Muslim students host educational event on Ramadan at LCC

Anna C.K. Smith // The Torch
Ibrahim Hameedah speaks to a crowd about the meaning and significance of Ramadan to the Muslim community. Hameedah moved from Bethlehem, Israel to the U.S. and now owns the restaurant Cafe Soriah in downtown Eugene.
Anna C.K. Smith // The Torch
Leila Jebara speaks about her love for Ramadan and celebrating it in her home country of Kuwait. Jebara is one of the few student organizers of the event and spoke fondly about mosques opening their doors to the public for nightly Iftar meals during Ramadan.

On Thursday, May 31, the Muslim Student Association of Lane Community College hosted an event at LCC’s downtown campus to discuss the practices and purpose of the Muslim celebration of Ramadan.

Ramadan is the ninth month of the lunar calendar, which is made up of 354 days. During this month, Muslims fast from food, water, sexual relations and smoking from sunrise to sunset each day for 30 days. Ramadan celebrates the day when the Quran, the Islamic holy book, was revealed to the prophet Muhammad.

The LCC event included anecdotes and personal stories from Muslim members of the Eugene community who also sung verses from the Quran. Lyrics were projected onto a screen in both Arabic and English.

Ibrahim Hamide, the event’s guest speaker, as well as the owner of Cafe Soriah on 13th Avenue, explained that Ramadan brings people “closer to God so that they can become better human beings.” Hamide, who grew up in Bethlehem, Israel and moved to the U.S. in 1969, said that Ramadan strengthens Muslims’ self-control. This self-control, he said, is what allowed him to quit smoking cold-turkey after 30 years. Ramadan is also a month of selflessness and a sense of connectivity with others, Hamide said.
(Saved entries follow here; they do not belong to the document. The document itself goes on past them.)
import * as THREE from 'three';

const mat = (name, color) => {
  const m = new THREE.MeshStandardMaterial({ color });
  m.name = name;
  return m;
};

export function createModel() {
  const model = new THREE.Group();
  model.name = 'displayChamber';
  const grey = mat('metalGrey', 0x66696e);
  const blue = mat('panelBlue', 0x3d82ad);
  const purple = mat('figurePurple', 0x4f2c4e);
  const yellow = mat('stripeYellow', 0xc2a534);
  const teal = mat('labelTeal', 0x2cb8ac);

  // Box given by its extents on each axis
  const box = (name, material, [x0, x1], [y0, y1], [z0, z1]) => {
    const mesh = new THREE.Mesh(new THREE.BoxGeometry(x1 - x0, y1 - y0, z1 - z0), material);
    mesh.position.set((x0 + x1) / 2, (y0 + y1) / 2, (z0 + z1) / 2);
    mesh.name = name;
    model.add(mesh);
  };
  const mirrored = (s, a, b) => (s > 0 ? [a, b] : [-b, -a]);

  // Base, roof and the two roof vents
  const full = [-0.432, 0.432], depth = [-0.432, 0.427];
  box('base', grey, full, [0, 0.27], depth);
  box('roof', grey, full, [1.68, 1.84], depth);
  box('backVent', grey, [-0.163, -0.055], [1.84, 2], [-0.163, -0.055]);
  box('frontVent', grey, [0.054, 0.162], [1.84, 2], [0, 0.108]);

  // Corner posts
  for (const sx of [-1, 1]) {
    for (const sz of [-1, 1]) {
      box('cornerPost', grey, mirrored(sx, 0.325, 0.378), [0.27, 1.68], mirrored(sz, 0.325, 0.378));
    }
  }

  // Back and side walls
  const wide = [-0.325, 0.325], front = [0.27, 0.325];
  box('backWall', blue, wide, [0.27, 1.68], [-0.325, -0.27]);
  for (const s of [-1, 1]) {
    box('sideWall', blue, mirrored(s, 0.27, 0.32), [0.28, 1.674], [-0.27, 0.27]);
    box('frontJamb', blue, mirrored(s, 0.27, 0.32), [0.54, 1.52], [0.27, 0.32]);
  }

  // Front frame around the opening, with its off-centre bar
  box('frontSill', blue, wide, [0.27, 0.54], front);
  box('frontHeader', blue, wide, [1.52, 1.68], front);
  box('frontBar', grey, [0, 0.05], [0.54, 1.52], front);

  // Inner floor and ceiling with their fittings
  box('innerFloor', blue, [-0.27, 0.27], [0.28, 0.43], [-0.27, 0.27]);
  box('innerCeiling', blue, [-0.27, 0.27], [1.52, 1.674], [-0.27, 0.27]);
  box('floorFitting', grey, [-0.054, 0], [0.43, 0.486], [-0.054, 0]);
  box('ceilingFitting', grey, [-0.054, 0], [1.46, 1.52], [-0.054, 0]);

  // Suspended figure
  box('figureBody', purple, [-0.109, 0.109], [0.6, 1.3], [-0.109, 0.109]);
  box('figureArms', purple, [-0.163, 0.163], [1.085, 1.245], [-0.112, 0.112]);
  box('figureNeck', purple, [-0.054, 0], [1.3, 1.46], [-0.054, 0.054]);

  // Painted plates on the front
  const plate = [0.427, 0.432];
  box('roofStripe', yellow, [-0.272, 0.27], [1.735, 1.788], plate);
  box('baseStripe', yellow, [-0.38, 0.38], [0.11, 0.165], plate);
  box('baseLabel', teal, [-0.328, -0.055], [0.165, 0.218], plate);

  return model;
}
“When we fast, when our stomachs growl, we think about those whose stomachs also growl,” Hamide said, “and perhaps this will command us to help others.”
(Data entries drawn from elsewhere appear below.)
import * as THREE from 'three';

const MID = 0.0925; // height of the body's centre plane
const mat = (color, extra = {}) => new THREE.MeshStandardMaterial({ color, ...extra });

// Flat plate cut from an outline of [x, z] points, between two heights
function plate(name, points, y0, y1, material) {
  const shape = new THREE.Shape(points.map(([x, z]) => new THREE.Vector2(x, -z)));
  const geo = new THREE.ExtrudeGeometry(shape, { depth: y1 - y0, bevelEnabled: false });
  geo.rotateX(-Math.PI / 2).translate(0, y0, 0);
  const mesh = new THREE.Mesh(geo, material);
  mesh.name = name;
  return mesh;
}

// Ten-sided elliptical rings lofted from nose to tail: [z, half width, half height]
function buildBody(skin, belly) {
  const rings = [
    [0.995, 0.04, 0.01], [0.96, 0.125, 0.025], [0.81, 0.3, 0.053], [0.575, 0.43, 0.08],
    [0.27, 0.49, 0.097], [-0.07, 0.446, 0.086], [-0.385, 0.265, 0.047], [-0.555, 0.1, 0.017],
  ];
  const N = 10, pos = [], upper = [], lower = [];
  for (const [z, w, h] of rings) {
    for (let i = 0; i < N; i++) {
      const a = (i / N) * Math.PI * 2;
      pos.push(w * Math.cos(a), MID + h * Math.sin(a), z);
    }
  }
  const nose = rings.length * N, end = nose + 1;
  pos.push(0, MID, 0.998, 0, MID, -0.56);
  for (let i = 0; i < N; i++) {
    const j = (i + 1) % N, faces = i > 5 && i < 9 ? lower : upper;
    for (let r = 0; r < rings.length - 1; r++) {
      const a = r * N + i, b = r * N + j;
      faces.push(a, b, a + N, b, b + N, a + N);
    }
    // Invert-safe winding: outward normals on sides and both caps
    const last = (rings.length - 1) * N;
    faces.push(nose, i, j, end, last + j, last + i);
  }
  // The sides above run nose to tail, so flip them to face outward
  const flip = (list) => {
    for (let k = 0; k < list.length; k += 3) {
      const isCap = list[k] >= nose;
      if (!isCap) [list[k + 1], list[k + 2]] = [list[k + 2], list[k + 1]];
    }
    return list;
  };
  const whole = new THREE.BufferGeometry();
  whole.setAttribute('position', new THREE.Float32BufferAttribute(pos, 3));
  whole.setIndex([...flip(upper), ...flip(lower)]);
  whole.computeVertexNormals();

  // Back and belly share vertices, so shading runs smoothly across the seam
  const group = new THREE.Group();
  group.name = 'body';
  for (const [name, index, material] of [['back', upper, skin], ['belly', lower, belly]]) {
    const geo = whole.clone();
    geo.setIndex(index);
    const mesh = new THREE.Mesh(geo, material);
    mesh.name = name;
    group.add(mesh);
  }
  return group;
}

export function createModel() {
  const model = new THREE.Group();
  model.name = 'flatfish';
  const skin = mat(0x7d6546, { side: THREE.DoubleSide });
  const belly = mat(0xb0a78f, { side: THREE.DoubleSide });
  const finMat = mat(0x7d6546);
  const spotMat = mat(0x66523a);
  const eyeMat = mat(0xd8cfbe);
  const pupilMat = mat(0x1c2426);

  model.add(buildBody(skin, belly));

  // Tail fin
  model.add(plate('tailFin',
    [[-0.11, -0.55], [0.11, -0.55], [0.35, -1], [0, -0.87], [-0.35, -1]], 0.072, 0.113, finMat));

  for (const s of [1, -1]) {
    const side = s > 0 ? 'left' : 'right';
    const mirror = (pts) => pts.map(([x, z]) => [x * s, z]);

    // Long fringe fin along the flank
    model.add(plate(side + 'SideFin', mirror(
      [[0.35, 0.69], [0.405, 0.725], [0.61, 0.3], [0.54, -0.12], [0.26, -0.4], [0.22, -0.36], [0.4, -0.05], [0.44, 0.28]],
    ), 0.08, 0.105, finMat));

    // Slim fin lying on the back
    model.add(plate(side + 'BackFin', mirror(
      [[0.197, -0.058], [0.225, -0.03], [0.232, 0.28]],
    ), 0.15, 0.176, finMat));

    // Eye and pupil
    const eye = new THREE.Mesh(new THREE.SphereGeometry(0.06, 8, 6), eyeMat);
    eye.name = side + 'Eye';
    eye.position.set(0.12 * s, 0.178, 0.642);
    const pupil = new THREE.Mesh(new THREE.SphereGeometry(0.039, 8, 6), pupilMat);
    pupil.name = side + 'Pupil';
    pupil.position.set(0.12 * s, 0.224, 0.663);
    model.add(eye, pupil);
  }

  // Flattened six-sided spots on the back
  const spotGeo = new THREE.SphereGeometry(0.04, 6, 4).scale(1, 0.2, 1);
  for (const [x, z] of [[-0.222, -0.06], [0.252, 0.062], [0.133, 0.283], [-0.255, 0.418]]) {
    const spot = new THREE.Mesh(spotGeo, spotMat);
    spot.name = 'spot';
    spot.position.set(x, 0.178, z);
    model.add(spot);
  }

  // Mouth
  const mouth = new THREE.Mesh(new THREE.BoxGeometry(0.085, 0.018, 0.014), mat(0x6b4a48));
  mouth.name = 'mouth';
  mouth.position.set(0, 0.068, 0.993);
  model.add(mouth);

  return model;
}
After answering questions from the audience, Hamide passed the microphone to Muslim members of the LCC student body, each of whom shared their experiences with Ramadan in their home countries.

Kaula Hafsia, from Tunisia, described the common practice of preparing sweets during the last 15 days of Ramadan. Leila Jebara shared that it is common in Kuwait to donate clothes and food to the elderly and orphans during this month. She also described the diversity of food from countries, including Lebanon and India, provided by mosques after each fast.
To Malaysian student Noor Ibrahim, Ramadan is not only about the night markets or the food after the fast, but more importantly about relationships.

“Ramadan is about being with people,” Ibrahim said, “People are always busy, but Ramadan brings you together.”